Photo series Iye Omoge (2005 – 2006) appropriates an expression used in Edo, the most common language spoken by Nigerian sex workers on the streets of Italy. The expression can be translated either as “an older woman who behaves like a young girl” or “the mother of a girl who likes looking good and dressing well”. It was the African name for the third class section of an avenue in Turin. There worked women in their thirties, who had left their children in Africa. The young girls who stood at the beginning of the avenue, in the first and second class sections, were making fun of them calling them Iye Omoge. It was the women themselves who decided the partition in “classes”. When the street was closed off to traffic at night, in 2001, the African women left the area and abandoned the habits that had defined this microcosm, transforming Iye Omoge in a linguistic fossil.

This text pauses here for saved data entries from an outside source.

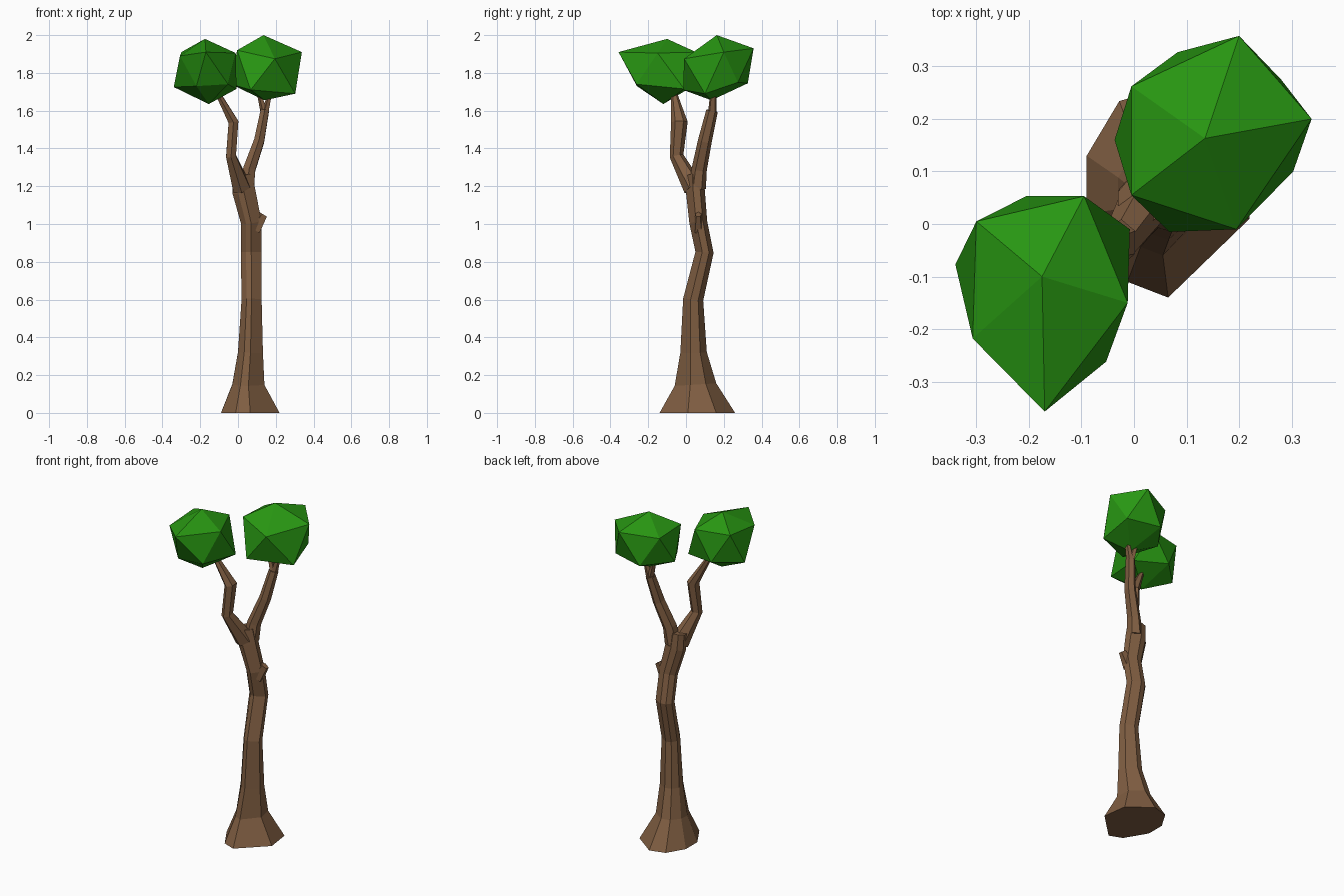
import bpy, bmesh
from math import cos, sin, tau
from mathutils import Vector

if "Cube" in bpy.data.objects:
    bpy.data.objects.remove(bpy.data.objects["Cube"])


def material(name, color):
    m = bpy.data.materials.new(name)
    m.diffuse_color = color
    m.use_nodes = True
    m.node_tree.nodes["Principled BSDF"].inputs["Base Color"].default_value = m.diffuse_color
    return m


BARK = material("bark", (0.216, 0.112, 0.054, 1))
LEAF = material("leaf", (0.021, 0.305, 0.006, 1))


def finish(bm, name, mat):
    bmesh.ops.recalc_face_normals(bm, faces=bm.faces)
    me = bpy.data.meshes.new(name)
    bm.to_mesh(me)
    bm.free()
    me.materials.append(mat)
    ob = bpy.data.objects.new(name, me)
    bpy.context.collection.objects.link(ob)
    return ob


def limb(name, rings, section, flat_start=False):
    """Loft a section along rings of (x, y, z, x radius, y radius), tilted to the path."""
    bm = bmesh.new()
    centres = [Vector(r[:3]) for r in rings]
    loops = []
    for i, (x, y, z, rx, ry) in enumerate(rings):
        t = centres[min(i + 1, len(rings) - 1)] - centres[max(i - 1, 0)]
        t.normalize()
        k = 0 if flat_start and i == 0 else 1 / max(t.z, 0.5)
        loops.append([bm.verts.new((x + u * rx, y + v * ry,
                                    z - k * (u * rx * t.x + v * ry * t.y)))
                      for u, v in section])
    n = len(section)
    for a, b in zip(loops, loops[1:]):
        for j in range(n):
            bm.faces.new((a[j], a[(j + 1) % n], b[(j + 1) % n], b[j]))
    bm.faces.new(loops[0])
    bm.faces.new(loops[-1])
    return finish(bm, name, BARK)


def crown(name, top, upper, lower, bottom):
    """Irregular icosahedron: two staggered rings of five between two poles."""
    bm = bmesh.new()
    t, b = bm.verts.new(top), bm.verts.new(bottom)
    up = [bm.verts.new(p) for p in upper]
    lo = [bm.verts.new(p) for p in lower]
    for i in range(5):
        j = (i + 1) % 5
        bm.faces.new((t, up[i], up[j]))
        bm.faces.new((up[i], lo[i], up[j]))
        bm.faces.new((up[j], lo[i], lo[j]))
        bm.faces.new((b, lo[j], lo[i]))
    return finish(bm, name, LEAF)


def polygon(n):
    return [(cos(tau * (i + 0.5) / n), sin(tau * (i + 0.5) / n)) for i in range(n)]


# Trunk with flared, uneven eight-sided foot
FOOT = [(0, -1), (1, -.25), (.87, .5), (0, 1), (-.6, .87), (-1, .35), (-1, -.2), (-.5, -.85)]
limb("trunk", [
    (.065, .06, 0, .155, .2),
    (.055, .05, .15, .085, .11),
    (.066, .04, .32, .066, .07),
    (.072, .038, .6, .053, .053),
    (.070, .098, .85, .055, .048),
    (.070, .065, 1.01, .054, .047),
    (.032, .050, 1.17, .060, .050),
    (.022, .045, 1.26, .052, .048),
], FOOT, flat_start=True)

# Broken stub
limb("trunk_stub", [(.085, .065, .97, .035, .03), (.135, .065, 1.05, .022, .018)], polygon(5))

# Branches
limb("left_branch", [
    (.02, .04, 1.19, .05, .048),
    (-.037, -.05, 1.36, .030, .036),
    (-.024, -.035, 1.54, .030, .044),
    (-.095, -.06, 1.67, .015, .020),
    (-.125, -.075, 1.74, .012, .015),
], polygon(6))
limb("right_branch", [
    (.045, .06, 1.19, .045, .045),
    (.060, .07, 1.29, .036, .04),
    (.112, .10, 1.44, .030, .036),
    (.142, .138, 1.60, .025, .030),
], polygon(6))
for side, x in (("left", .11), ("right", .172)):
    limb(side + "_twig", [(.142, .138, 1.58, .02, .024), (x, .145, 1.70, .011, .016)], polygon(5))

# Foliage
crown("left_foliage", (-.175, -.10, 1.98),
      [(-.30, .005, 1.91), (-.307, -.218, 1.89), (-.17, -.357, 1.91),
       (-.012, -.15, 1.905), (-.095, .053, 1.91)],
      [(-.34, -.077, 1.725), (-.22, -.26, 1.73), (-.053, -.262, 1.74),
       (-.008, -.01, 1.715), (-.205, .053, 1.74)],
      (-.155, -.12, 1.635))
crown("right_foliage", (.135, .163, 2.0),
      [(-.005, .262, 1.91), (-.005, .055, 1.92), (.195, -.01, 1.875),
       (.338, .20, 1.91), (.20, .358, 1.93)],
      [(-.037, .16, 1.74), (.067, -.015, 1.71), (.303, .10, 1.69),
       (.28, .275, 1.75), (.083, .327, 1.745)],
      (.14, .135, 1.655))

By bringing this story to light once more, Berti wants to reflect on the role of memory and its relationship with the urban environment.

bertiberti3

Cristiano Berti – Iye Omoge, 2005. – 2006.

Photo by Robert Sošić


eulogo  “With the support of the Culture Programme of the European Union”

 


From the beggining of the 1980s organ transplantation became the common medical procedure thanks to the Cyclosporin – an imunosupressor which enables the rejection of the transplanted organ. Usually the act of organ transplantation is associated with altruism, but the question here is what happens when act of organ donation is being perceived from a different point of view – by focusing on the category of class?

If the possibility of organ transplantation is contextualized and situated into today’s global, neo-liberal market, we surely can talk about organ trade and therefore about organ trafficking. Looking from that perspective, we have a network of global trafficking based on inequality and exploitation of poor non-white bodies where human organs are commodified and stand as autonomous object with a price-tag. Here the dichotomy person/thing becomes fluid and surely we can talk about “bio-piracy”.


eulogo   “With the support of the Culture Programme of the European Union”